Language learners come in all sizes. Children learn one language; they
learn many. Older children and adults add languages. Some children learn
language against the odds, faced as they are by developmental difficulties
of many kinds. How do learners meet these different language acquisition
What role does the ability to read the minds of others play in the
development of syntax? Do children know they are learning words when they
do it? Are children more or less conservative than adults when they
understand words like 'some' and 'and'? Do we really know the impact of the
language we speak to children? Can we really talk about one language being
more dominant than another in a child's repertoire? How do cultural
patterns of language use impact on the development of language?
We may have moved beyond the conception of language development as nature
versus nurture, but we remain uncertain of the exact roles played by the
nature of the human animal and the nature of the language environment that
learners develop in. We are also by no means in agreement about the
important questions to ask and the theoretical frameworks within which to
ask or answer them!
This volume provides a snapshot of the field of language acquisition at the
beginning of the 21st Century. It represents the multiplicity of approaches
that characterize this energetic sub field of linguistics and provides
readers with a review of current topics and debates, as well as addressing
some of the connections between sub-fields and possible future directions
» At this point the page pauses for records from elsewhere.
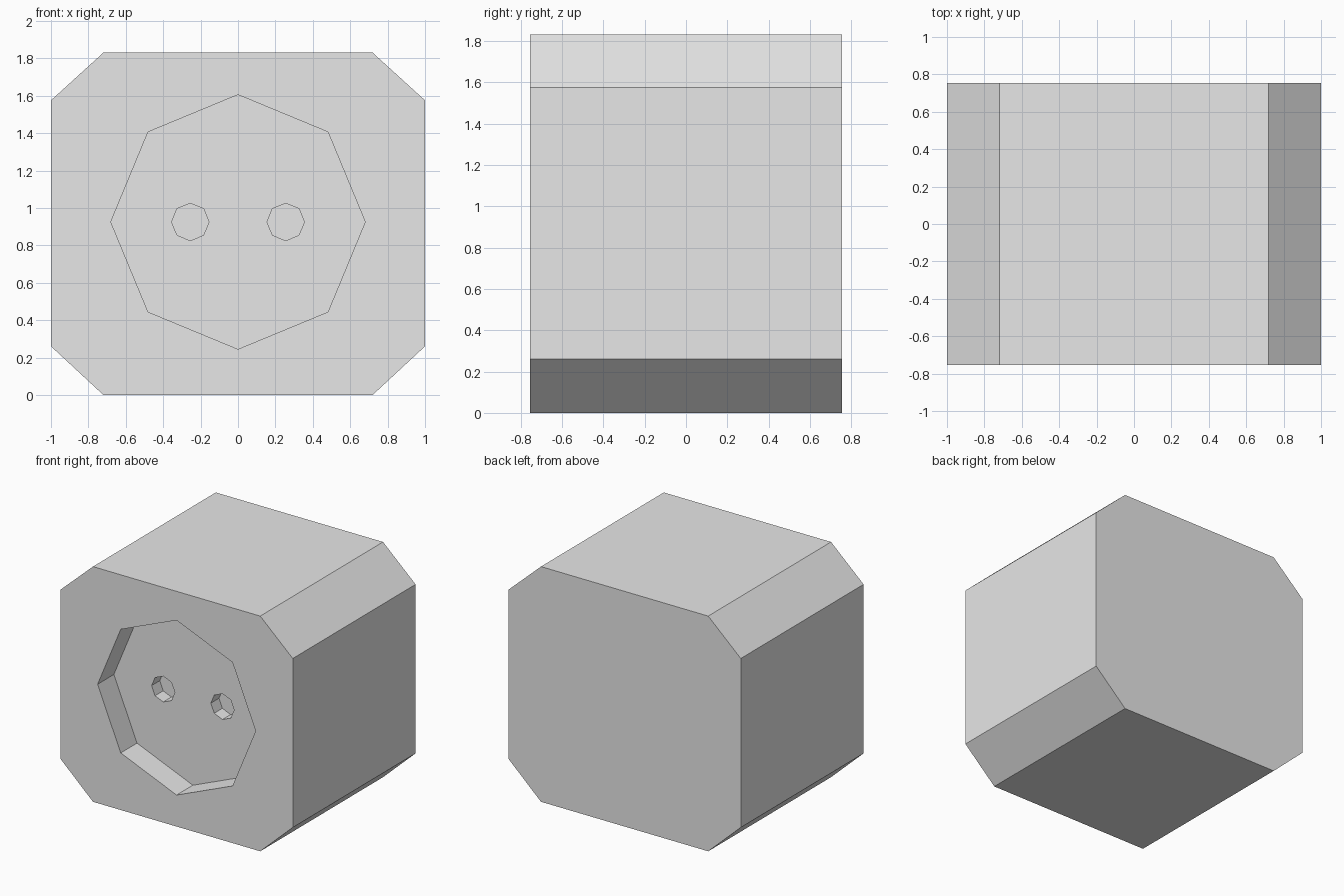
import bpy, bmesh
from math import cos, sin, pi

cube = bpy.data.objects.get("Cube")
if cube:
    bpy.data.objects.remove(cube, do_unlink=True)

FRONT, BACK = -0.755, 0.755
CENTRE_Z = 0.925

grey = bpy.data.materials.new("plain_grey")
grey.use_nodes = True
colour = (0.8, 0.8, 0.8, 1)
grey.diffuse_color = colour
grey.node_tree.nodes["Principled BSDF"].inputs["Base Color"].default_value = colour


def prism(name, profile, y0, y1):
    """Extrude an x-z outline along y."""
    bm = bmesh.new()
    face = bm.faces.new([bm.verts.new((x, y0, z)) for x, z in profile])
    new = bmesh.ops.extrude_face_region(bm, geom=[face], use_keep_orig=True)["geom"]
    verts = [v for v in new if isinstance(v, bmesh.types.BMVert)]
    bmesh.ops.translate(bm, verts=verts, vec=(0, y1 - y0, 0))
    bmesh.ops.recalc_face_normals(bm, faces=bm.faces[:])
    mesh = bpy.data.meshes.new(name)
    bm.to_mesh(mesh)
    bm.free()
    mesh.materials.append(grey)
    obj = bpy.data.objects.new(name, mesh)
    bpy.context.collection.objects.link(obj)
    return obj


def octagon(x, z, radius):
    return [(x + radius * cos(i * pi / 4), z + radius * sin(i * pi / 4)) for i in range(8)]


def cut(target, cutter):
    """Subtract the cutter, then discard it."""
    cutter.hide_render = True
    mod = target.modifiers.new("cut", "BOOLEAN")
    mod.operation = "DIFFERENCE"
    mod.solver = "EXACT"
    mod.object = cutter
    bpy.context.view_layer.objects.active = target
    bpy.ops.object.modifier_apply(modifier=mod.name)
    bpy.data.objects.remove(cutter, do_unlink=True)


# Block with four chamfered long edges
body = prism("socket_body", [(-0.72, 0), (0.72, 0), (1, 0.26), (1, 1.575),
                             (0.72, 1.83), (-0.72, 1.83), (-1, 1.575), (-1, 0.26)],
             FRONT, BACK)

# Octagonal recess in the front
cut(body, prism("recess_cutter", octagon(0, CENTRE_Z, 0.68), FRONT - 0.2, FRONT + 0.2))

# Two pin holes in the recess floor
for side in (-1, 1):
    cut(body, prism("pin_hole_cutter", octagon(side * 0.255, CENTRE_Z, 0.1),
                    FRONT - 0.2, FRONT + 0.3))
for research in first language, second language, bilingualism, and language
disorder in languages that are spoken, manual, and written.